County officials gave the go ahead and oversaw the construction with the idea that costs would be paid by the grant and community matching funds. However, when the grant was awarded to Mountain Green and the supplies and volunteers were in place, there were significant delays with the contractor and significant cost overruns. Another community group led by MikeWasuita applied for a similar grant to pave the area by Dry Creek and had put in a bridge there with the funds. Because they ran into the same cost overruns due to the regulations UDOT required, it was agreed to apply the remaining funds on that grant to the original trail--to complete it.
Construction on the original project didn’t begin until 1998—five years after the project was originated. The asphalt path from east of Monte Verde to Old Farm Market was completed with two cement bridges with iron railings crossed over two creeks—all on federal road right of way. A short sidewalk section that is part of the subdivision at the bottom of the Highlands makes up part of the walkway. Brian Richards, as part of his Eagle Project, poured cement into the sidewalk landscaping area to enlarge the sidewalk for the walking path. The walking path has been there for fourteen years, and members of the community enjoy utilizing It has helped with safety issues by allowing everyone to walk a few feet inside the shoulder of the road—and not on the highway!
After 14 years of use, the first trail needs a coat of asphalt to help preserve the walking trail. The bridge railings are starting to rust and need painting. These repairs would be good Eagle projects—two, three, or more projects. The path resurfacing would probably take two evenings with people sweeping to prepare the trail and then when the asphalt was delivered, to use mops to spread the coat. If any prospective Eagle scouts or others that want to do a service project are interested, they can contact Brad Richards at 801-391-4910 for details.
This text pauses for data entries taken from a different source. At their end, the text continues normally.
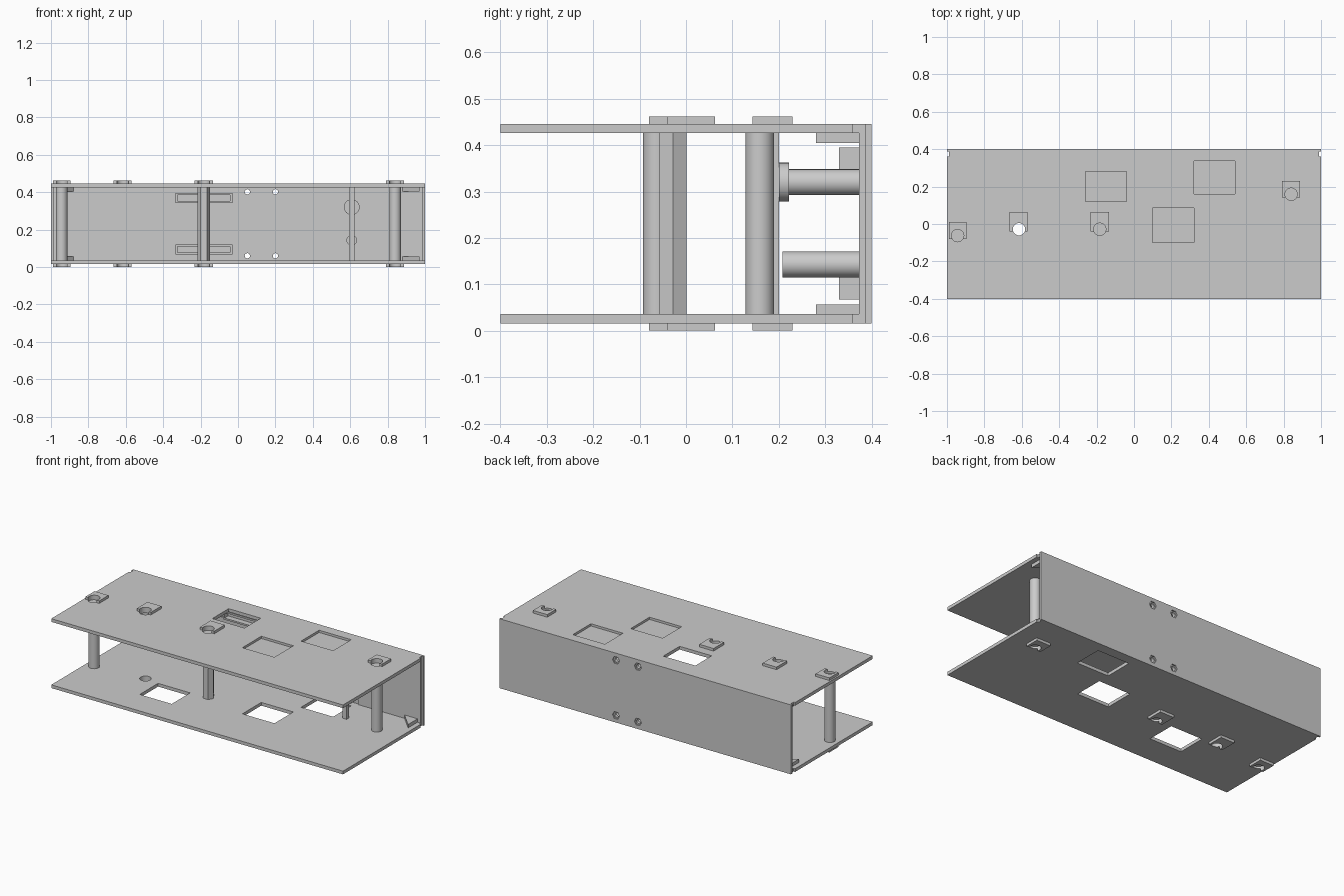
import bpy, bmesh
from math import pi
from mathutils import Matrix

if "Cube" in bpy.data.objects:
    bpy.data.objects.remove(bpy.data.objects["Cube"])

H = 0.462                      # total height, the two decks mirror about H / 2
T0, T1 = 0.016, 0.036          # bottom deck underside and upper face


def finish(name, bm):
    bmesh.ops.recalc_face_normals(bm, faces=bm.faces)
    me = bpy.data.meshes.new(name)
    bm.to_mesh(me)
    bm.free()
    ob = bpy.data.objects.new(name, me)
    bpy.context.collection.objects.link(ob)
    return ob


def box(name, x, y, z):
    bm = bmesh.new()
    bmesh.ops.create_cube(bm, size=1)
    for v in bm.verts:
        v.co = [r[0] if c < 0 else r[1] for c, r in zip(v.co, (x, y, z))]
    return finish(name, bm)


def rod(name, a, b, r, lo, hi, axis='Z', n=32):
    """Cylinder at (a, b) from lo to hi along Z (a, b = x, y) or Y (a, b = x, z)."""
    bm = bmesh.new()
    bmesh.ops.create_cone(bm, cap_ends=True, segments=n, radius1=r, radius2=r, depth=hi - lo)
    if n == 6:
        # turn so that corners point along x
        bmesh.ops.rotate(bm, verts=bm.verts, matrix=Matrix.Rotation(pi / 6 * 3, 3, 'Z'))
    for f in bm.faces:
        f.smooth = n > 6 and len(f.verts) == 4
    for e in bm.edges:
        e.smooth = not any(len(f.verts) > 4 for f in e.link_faces)
    if axis == 'Y':
        bmesh.ops.rotate(bm, verts=bm.verts, matrix=Matrix.Rotation(pi / 2, 3, 'X'))
        bmesh.ops.translate(bm, verts=bm.verts, vec=(a, (lo + hi) / 2, b))
    else:
        bmesh.ops.translate(bm, verts=bm.verts, vec=(a, b, (lo + hi) / 2))
    return finish(name, bm)


def cut(ob, cutters):
    for c in cutters:
        m = ob.modifiers.new("cut", 'BOOLEAN')
        m.operation, m.solver, m.object = 'DIFFERENCE', 'EXACT', c
    dg = bpy.context.evaluated_depsgraph_get()
    dg.update()
    me = bpy.data.meshes.new_from_object(ob.evaluated_get(dg))
    ob.modifiers.clear()
    ob.data = me
    for c in cutters:
        bpy.data.objects.remove(c, do_unlink=True)
    return ob


# Socket: x range, y range of the tab, centre of its round hole, open hole or not
sockets = [((-0.99, -0.895), (-0.08, 0.01), (-0.943, -0.062), False),
           ((-0.665, -0.57), (-0.04, 0.063), (-0.615, -0.028), True),
           ((-0.233, -0.135), (-0.04, 0.063), (-0.183, -0.028), False),
           ((0.79, 0.888), (0.143, 0.23), (0.84, 0.159), False)]

# Windows in the decks
win_a = ((-0.26, -0.04), (0.12, 0.28))
win_b = ((0.10, 0.32), (-0.10, 0.085))
win_c = ((0.32, 0.54), (0.16, 0.337))
win_d = ((-0.52, -0.30), (-0.22, -0.04))


def deck(name, top, through, pockets):
    def zr(lo, hi):
        return (H - hi, H - lo) if top else (lo, hi)
    cutters = [box("c", w[0], w[1], zr(-0.1, 0.1)) for w in through]
    cutters += [box("c", w[0], w[1], zr(-0.1, T0 + 0.014)) for w in pockets]
    # end notches beside the back panel
    cutters += [box("c", sorted((s * 0.99, s * 1.1)), (0.36, 0.5), zr(-0.1, 0.1)) for s in (-1, 1)]
    for x, y, (cx, cy), is_open in sockets:
        tab = box(name + "_tab", x, y, zr(0, T0))
        cut(tab, [rod("c", cx, cy, 0.033, *zr(-0.1, 0.1))])
        cutters.append(rod("c", cx, cy, 0.033, *zr(-0.1, 0.1 if is_open else T0 + 0.012)))
    cut(box(name, (-1, 1), (-0.4, 0.373), zr(T0, T1)), cutters)
    # corner gussets against the back panel
    for s in (-1, 1):
        bm = bmesh.new()
        z0, z1 = zr(T1, 0.057)
        f = bm.faces.new([bm.verts.new(p) for p in
                          ((s * 0.88, 0.373, z0), (s * 0.97, 0.373, z0), (s * 0.97, 0.28, z0))])
        g = bmesh.ops.extrude_face_region(bm, geom=[f])["geom"]
        bmesh.ops.translate(bm, vec=(0, 0, z1 - z0),
                            verts=[v for v in g if isinstance(v, bmesh.types.BMVert)])
        finish(name + "_gusset", bm)
    # shallow tray on the back panel
    cut(box(name + "_tray", (-0.335, -0.03), (0.33, 0.373), zr(0.067, 0.12)),
        [box("c", (-0.323, -0.042), (0.2, 0.365), zr(0.077, 0.11))])


deck("bottom_deck", False, [win_b, win_c, win_d], [])
deck("top_deck", True, [win_a], [win_b, win_c])

# Posts between the decks, one of them six-sided
for (_, _, (cx, cy), is_open), sides in zip(sockets, (32, 0, 6, 32)):
    if not is_open:
        rod("post", cx, cy, 0.033 if sides == 6 else 0.031, T1 - 0.002, H - T1 + 0.002, n=sides)

# Back panel: narrower inner layer with cable grooves, full outer sheet
grooves = [box("c", (-0.83, 0.58), (0.3, 0.38), (z, z + 0.01)) for z in (0.132, 0.329)]
grooves += [box("c", (0.335, 0.465), (0.3, 0.38), (0.125, 0.328)),
            box("c", (0.31, 0.56), (0.3, 0.38), (T1, 0.10))]
bolts = [(x, z) for x in (0.05, 0.2) for z in (0.06, H - 0.06)]
cut(box("back_panel_inner", (-0.99, 0.99), (0.373, 0.387), (T0, H - T0)),
    grooves + [rod("c", x, z, 0.014, 0.3, 0.5, 'Y') for x, z in bolts])
cut(box("back_panel_outer", (-1, 1), (0.387, 0.4), (T0, H - T0)),
    [rod("c", x, z, 0.014, 0.3, 0.5, 'Y') for x, z in bolts]
    + [rod("c", x, z, 0.024, 0.392, 0.5, 'Y', 6) for x, z in bolts])

# Horizontal spindles on the back panel and the upright bar in front of them
rod("upper_spindle", 0.608, 0.32, 0.028, 0.21, 0.375, 'Y')
rod("upper_spindle_flange", 0.608, 0.32, 0.042, 0.2, 0.222, 'Y')
rod("lower_spindle", 0.608, 0.143, 0.028, 0.208, 0.375, 'Y')
box("upright_bar", (0.594, 0.622), (0.175, 0.2), (T1, H - T1))
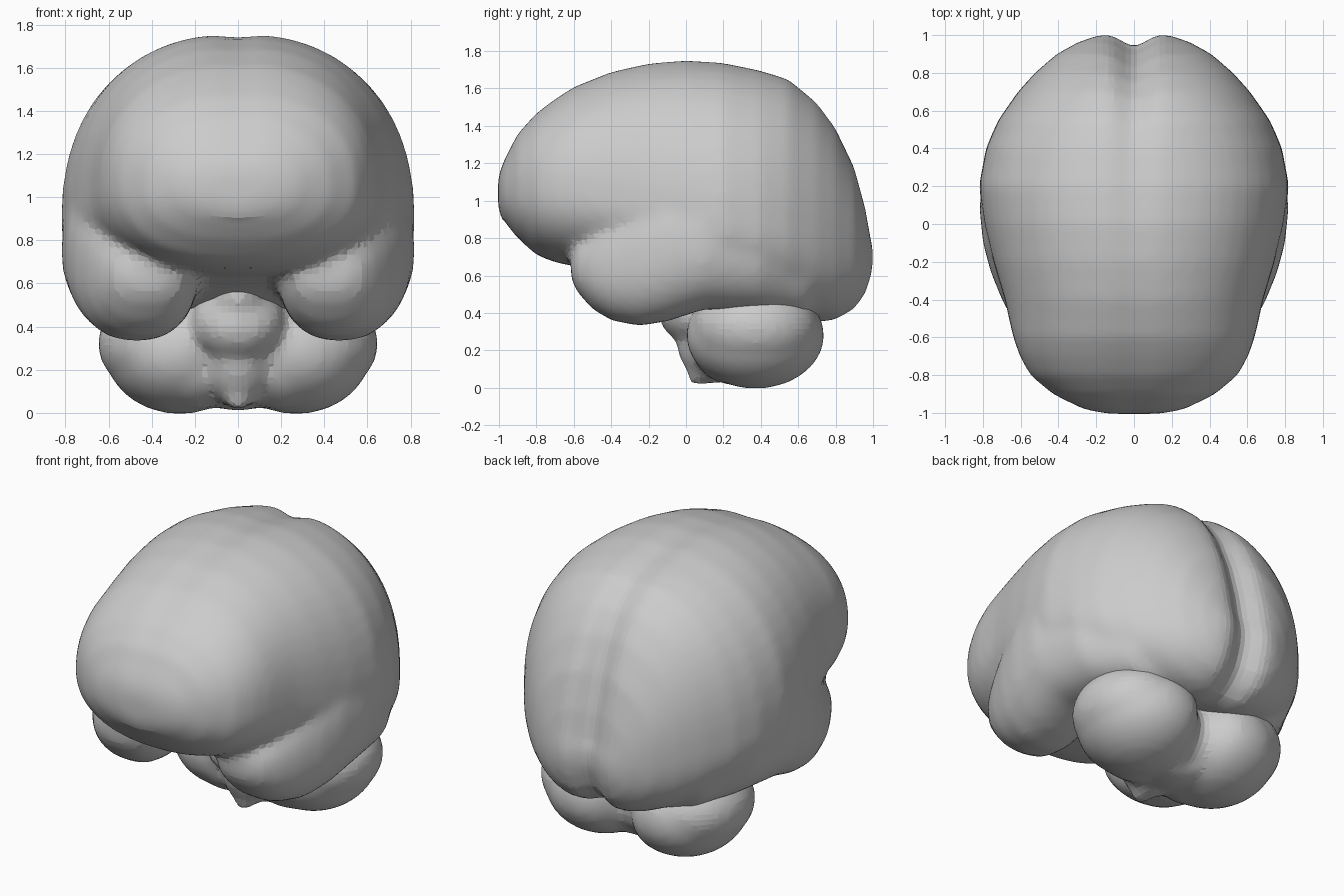
import bpy, bmesh, math
from mathutils import Matrix

if "Cube" in bpy.data.objects:
    bpy.data.objects.remove(bpy.data.objects["Cube"])

grey = bpy.data.materials.new("soft grey")
grey.diffuse_color = (0.6, 0.6, 0.6, 1)
grey.use_nodes = True
grey.node_tree.nodes["Principled BSDF"].inputs["Base Color"].default_value = grey.diffuse_color


def spread(v, p):
    return math.copysign(abs(v) ** p, v)


def loft(bm, sections, side=1, n=48, p=0.87):
    """Skin rounded cross-sections (y, centre x, half width, centre z, top, bottom)."""
    rings = []
    for y, cx, w, zc, top, bot in sections:
        ring = []
        for i in range(n):
            a = 2 * math.pi * i / n
            s = spread(math.sin(a), p)
            z = zc + s * ((top - zc) if s > 0 else (zc - bot))
            ring.append(bm.verts.new((side * (cx + w * spread(math.cos(a), p)), y, z)))
        rings.append(ring)
    for r, q in zip(rings, rings[1:]):
        for i in range(n):
            bm.faces.new((r[i], r[(i + 1) % n], q[(i + 1) % n], q[i]))
    bm.faces.new(rings[0])
    bm.faces.new(rings[-1])


def ball(bm, centre, radii, tilt=0):
    m = Matrix.Translation(centre) @ Matrix.Rotation(tilt, 4, 'X') @ Matrix.Diagonal((*radii, 1))
    bmesh.ops.create_uvsphere(bm, u_segments=32, v_segments=20, radius=1, matrix=m)


def finish(bm, name, voxel, soften, groove=None):
    """Fuse the overlapping lobes into one skin, then press in the midline."""
    bmesh.ops.recalc_face_normals(bm, faces=bm.faces)
    me = bpy.data.meshes.new(name)
    bm.to_mesh(me)
    bm.free()
    ob = bpy.data.objects.new(name, me)
    bpy.context.collection.objects.link(ob)
    bpy.context.view_layer.objects.active = ob
    ob.select_set(True)
    rm = ob.modifiers.new("fuse", 'REMESH')
    rm.mode, rm.voxel_size = 'VOXEL', voxel
    sm = ob.modifiers.new("soften", 'SMOOTH')
    sm.factor, sm.iterations = 0.5, soften
    for m in ("fuse", "soften"):
        bpy.ops.object.modifier_apply(modifier=m)
    if groove:
        for v in ob.data.vertices:
            groove(v.co)
    ob.data.materials.clear()
    ob.data.materials.append(grey)
    bpy.ops.object.shade_smooth_by_angle(angle=math.radians(8))
    ob.select_set(False)


# Cerebrum: main body of both hemispheres, front to back
body = [(-1.005, 0.14, 1.05, 1.13, 0.97), (-0.98, 0.27, 1.05, 1.21, 0.90),
        (-0.9, 0.43, 1.05, 1.365, 0.80), (-0.8, 0.55, 1.05, 1.475, 0.71),
        (-0.7, 0.605, 1.05, 1.55, 0.67), (-0.6, 0.64, 1.04, 1.615, 0.65),
        (-0.4, 0.685, 1.0, 1.695, 0.63), (-0.2, 0.745, 0.95, 1.74, 0.58),
        (0, 0.795, 0.9, 1.758, 0.5), (0.2, 0.822, 0.88, 1.745, 0.44),
        (0.4, 0.785, 0.85, 1.705, 0.41), (0.55, 0.72, 0.83, 1.66, 0.37),
        (0.7, 0.615, 0.8, 1.54, 0.34), (0.8, 0.525, 0.78, 1.41, 0.35),
        (0.9, 0.41, 0.75, 1.21, 0.40), (0.96, 0.30, 0.72, 1.0, 0.47),
        (0.99, 0.22, 0.7, 0.84, 0.55), (1.01, 0.14, 0.7, 0.76, 0.64)]
bm = bmesh.new()
loft(bm, [(y, 0, w, zc, t, b) for y, w, zc, t, b in body])

# Temporal lobes, one on each side
temporal = [(-0.615, 0.42, 0.08, 0.64, 0.70, 0.58), (-0.58, 0.42, 0.16, 0.64, 0.77, 0.51),
            (-0.5, 0.43, 0.215, 0.64, 0.85, 0.42), (-0.4, 0.445, 0.255, 0.64, 0.94, 0.36),
            (-0.25, 0.47, 0.29, 0.68, 1.06, 0.33), (-0.1, 0.49, 0.31, 0.73, 1.15, 0.355),
            (0.1, 0.515, 0.305, 0.76, 1.15, 0.42), (0.4, 0.46, 0.3, 0.75, 1.1, 0.41),
            (0.65, 0.36, 0.25, 0.75, 1.0, 0.38)]
for side in (-1, 1):
    loft(bm, temporal, side)


def cerebrum_groove(co):
    # Long fissure, shallow over the top and deep at the back
    back = min(max((co.y + 0.2) / 1.1, 0), 1)
    narrow = math.exp(-(co.x / 0.095) ** 2)
    if co.z > 0.9 or co.y > 0.5:
        co.z -= narrow * (0.01 + 0.025 * back) * max(-1, min(1, (co.z - 0.7) / 0.15))
        co.y -= narrow * 0.065 * back ** 3


finish(bm, "cerebrum", 0.03, 6, cerebrum_groove)

# Cerebellum: two rounded lobes bridged in the middle
bm = bmesh.new()
for side in (-1, 1):
    ball(bm, (side * 0.27, 0.37, 0.28), (0.345, 0.37, 0.285))
    ball(bm, (side * 0.35, 0.37, 0.32), (0.30, 0.34, 0.24))
    ball(bm, (side * 0.20, 0.26, 0.22), (0.26, 0.23, 0.205))
ball(bm, (0, 0.34, 0.26), (0.28, 0.32, 0.25))
# Brainstem: swollen upper part tapering to a blunt lower end
ball(bm, (0, 0.0, 0.54), (0.12, 0.16, 0.13))
ball(bm, (0, 0.06, 0.42), (0.22, 0.21, 0.18), 0.3)
ball(bm, (0, 0.13, 0.24), (0.16, 0.18, 0.22), 0.2)
ball(bm, (0, 0.07, 0.07), (0.06, 0.07, 0.06))


def cerebellum_groove(co):
    if co.y > 0.4:
        co.y -= 0.06 * math.exp(-(co.x / 0.09) ** 2) * min(1, (co.y - 0.4) / 0.15)


finish(bm, "cerebellum_and_brainstem", 0.03, 5, cerebellum_groove)

# Optic stalks: two small nubs beneath the frontal lobes
bm = bmesh.new()
for side in (-1, 1):
    ball(bm, (side * 0.06, -0.64, 0.685), (0.022, 0.08, 0.022))
finish(bm, "optic_stalks", 0.012, 2)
The second walking path is one that Rulon Gardiner constructed as part of the Cottonwoods Subdivision. The original plat for the subdivision was registered with the county in 2004 and development started in 2005 or 2006. The path is ascetically pleasing and zigzags outside of the fences of the new houses. The path in this area is cement and the walking path also goes north up the hill (and turns into asphalt) to another phase of the cottonwoods subdivision. If you are walking, you can wind around the hillside to either the new subdivision or cross the road and head south again around the reservoir. Connie Alplanalp says the path around the reservoir is about a mile and the total walking path is about 3 miles—if you connect to the sidewalks in the upper Cottonwoods Subdivision.
This walking trail was part of the original proposal presented to the Morgan Co. Planning commission by Rulon Gardener Construction. It is representative of the kind of planning that adds to communities and is cognizant of community needs—exercise and safe outdoor trails. I have been on both these trails on the warmer than usual days this month. It is nice to have such pleasant places to walk!